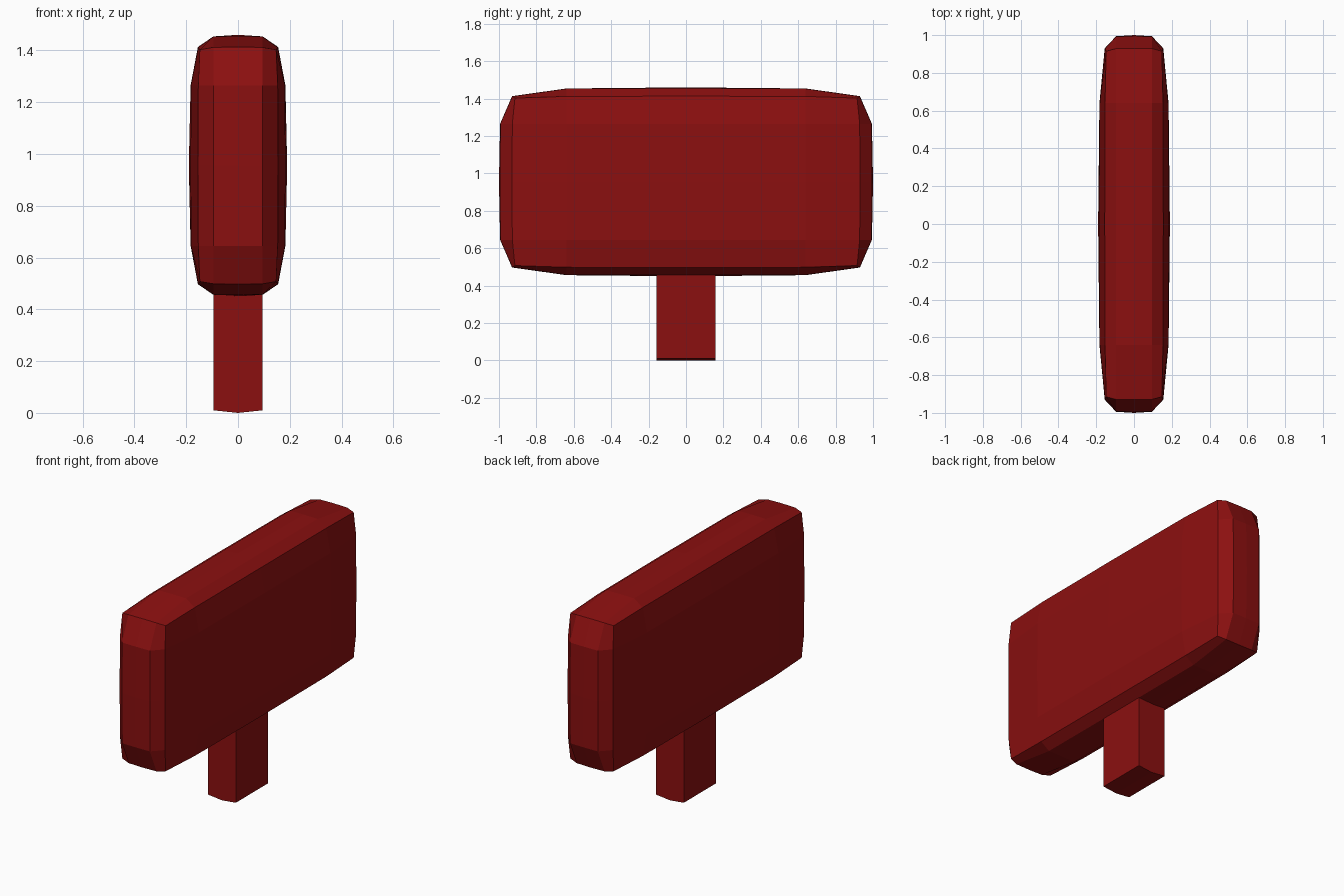
import bpy
import bmesh
from mathutils import Vector

cube = bpy.data.objects.get("Cube")
if cube:
    bpy.data.objects.remove(cube, do_unlink=True)

# Single dark red finish
red = bpy.data.materials.new("dark red")
red.use_nodes = True
red.diffuse_color = (0.26, 0.005, 0.005, 1)
red.node_tree.nodes["Principled BSDF"].inputs["Base Color"].default_value = red.diffuse_color


def finish(bm, name):
    bmesh.ops.recalc_face_normals(bm, faces=bm.faces)
    mesh = bpy.data.meshes.new(name)
    bm.to_mesh(mesh)
    bm.free()
    mesh.materials.append(red)
    obj = bpy.data.objects.new(name, mesh)
    bpy.context.collection.objects.link(obj)
    return obj


# Block: four-segment cube, each side bulging slightly and bevelled at its rim
HALF = (0.19, 1.0, 0.505)      # half size on each axis
INNER = (0.095, 0.64, 0.31)    # position of the intermediate grid lines
RIM = (0.035, 0.07, 0.047)     # how far the outer surface drops at its rim
SHOULDER = (0.007, 0.006, 0.006)


def bulge(p):
    level = [round(abs(c) * 2) for c in p]
    out = Vector()
    for i in range(3):
        if level[i] == 2:
            drops = sorted((0, SHOULDER[i], RIM[i])[level[j]] for j in range(3) if j != i)
            size = HALF[i] - drops[1] - 0.22 * drops[0]
        else:
            size = INNER[i] * level[i]
        out[i] = size if p[i] > 0 else -size
    return out


bm = bmesh.new()
bmesh.ops.create_cube(bm, size=2)
bmesh.ops.subdivide_edges(bm, edges=bm.edges[:], cuts=3, use_grid_fill=True)
for v in bm.verts:
    v.co = bulge(v.co)
block = finish(bm, "block")
block.location.z = 0.955

# Post: extruded profile with a shallow ridge under its foot
bm = bmesh.new()
profile = [(-0.095, 0.48), (-0.095, 0.01), (0, 0), (0.095, 0.01), (0.095, 0.48)]
foot = bm.faces.new([bm.verts.new((x, -0.157, z)) for x, z in profile])
side = bmesh.ops.extrude_face_region(bm, geom=[foot], use_keep_orig=True)
bmesh.ops.translate(bm, vec=(0, 0.314, 0),
                    verts=[g for g in side["geom"] if isinstance(g, bmesh.types.BMVert)])
post = finish(bm, "post")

= = = =

◆ ABOUT THIS EXERCISE
Apart from the images, print all the material above exactly as given.

◆ SOLVED EXERCISE
import bpy
import bmesh
from mathutils import Vector

cube = bpy.data.objects.get("Cube")
if cube:
    bpy.data.objects.remove(cube, do_unlink=True)

# Single dark red finish
red = bpy.data.materials.new("dark red")
red.use_nodes = True
red.diffuse_color = (0.26, 0.005, 0.005, 1)
red.node_tree.nodes["Principled BSDF"].inputs["Base Color"].default_value = red.diffuse_color


def finish(bm, name):
    bmesh.ops.recalc_face_normals(bm, faces=bm.faces)
    mesh = bpy.data.meshes.new(name)
    bm.to_mesh(mesh)
    bm.free()
    mesh.materials.append(red)
    obj = bpy.data.objects.new(name, mesh)
    bpy.context.collection.objects.link(obj)
    return obj


# Block: four-segment cube, each side bulging slightly and bevelled at its rim
HALF = (0.19, 1.0, 0.505)      # half size on each axis
INNER = (0.095, 0.64, 0.31)    # position of the intermediate grid lines
RIM = (0.035, 0.07, 0.047)     # how far the outer surface drops at its rim
SHOULDER = (0.007, 0.006, 0.006)


def bulge(p):
    level = [round(abs(c) * 2) for c in p]
    out = Vector()
    for i in range(3):
        if level[i] == 2:
            drops = sorted((0, SHOULDER[i], RIM[i])[level[j]] for j in range(3) if j != i)
            size = HALF[i] - drops[1] - 0.22 * drops[0]
        else:
            size = INNER[i] * level[i]
        out[i] = size if p[i] > 0 else -size
    return out


bm = bmesh.new()
bmesh.ops.create_cube(bm, size=2)
bmesh.ops.subdivide_edges(bm, edges=bm.edges[:], cuts=3, use_grid_fill=True)
for v in bm.verts:
    v.co = bulge(v.co)
block = finish(bm, "block")
block.location.z = 0.955

# Post: extruded profile with a shallow ridge under its foot
bm = bmesh.new()
profile = [(-0.095, 0.48), (-0.095, 0.01), (0, 0), (0.095, 0.01), (0.095, 0.48)]
foot = bm.faces.new([bm.verts.new((x, -0.157, z)) for x, z in profile])
side = bmesh.ops.extrude_face_region(bm, geom=[foot], use_keep_orig=True)
bmesh.ops.translate(bm, vec=(0, 0.314, 0),
                    verts=[g for g in side["geom"] if isinstance(g, bmesh.types.BMVert)])
post = finish(bm, "post")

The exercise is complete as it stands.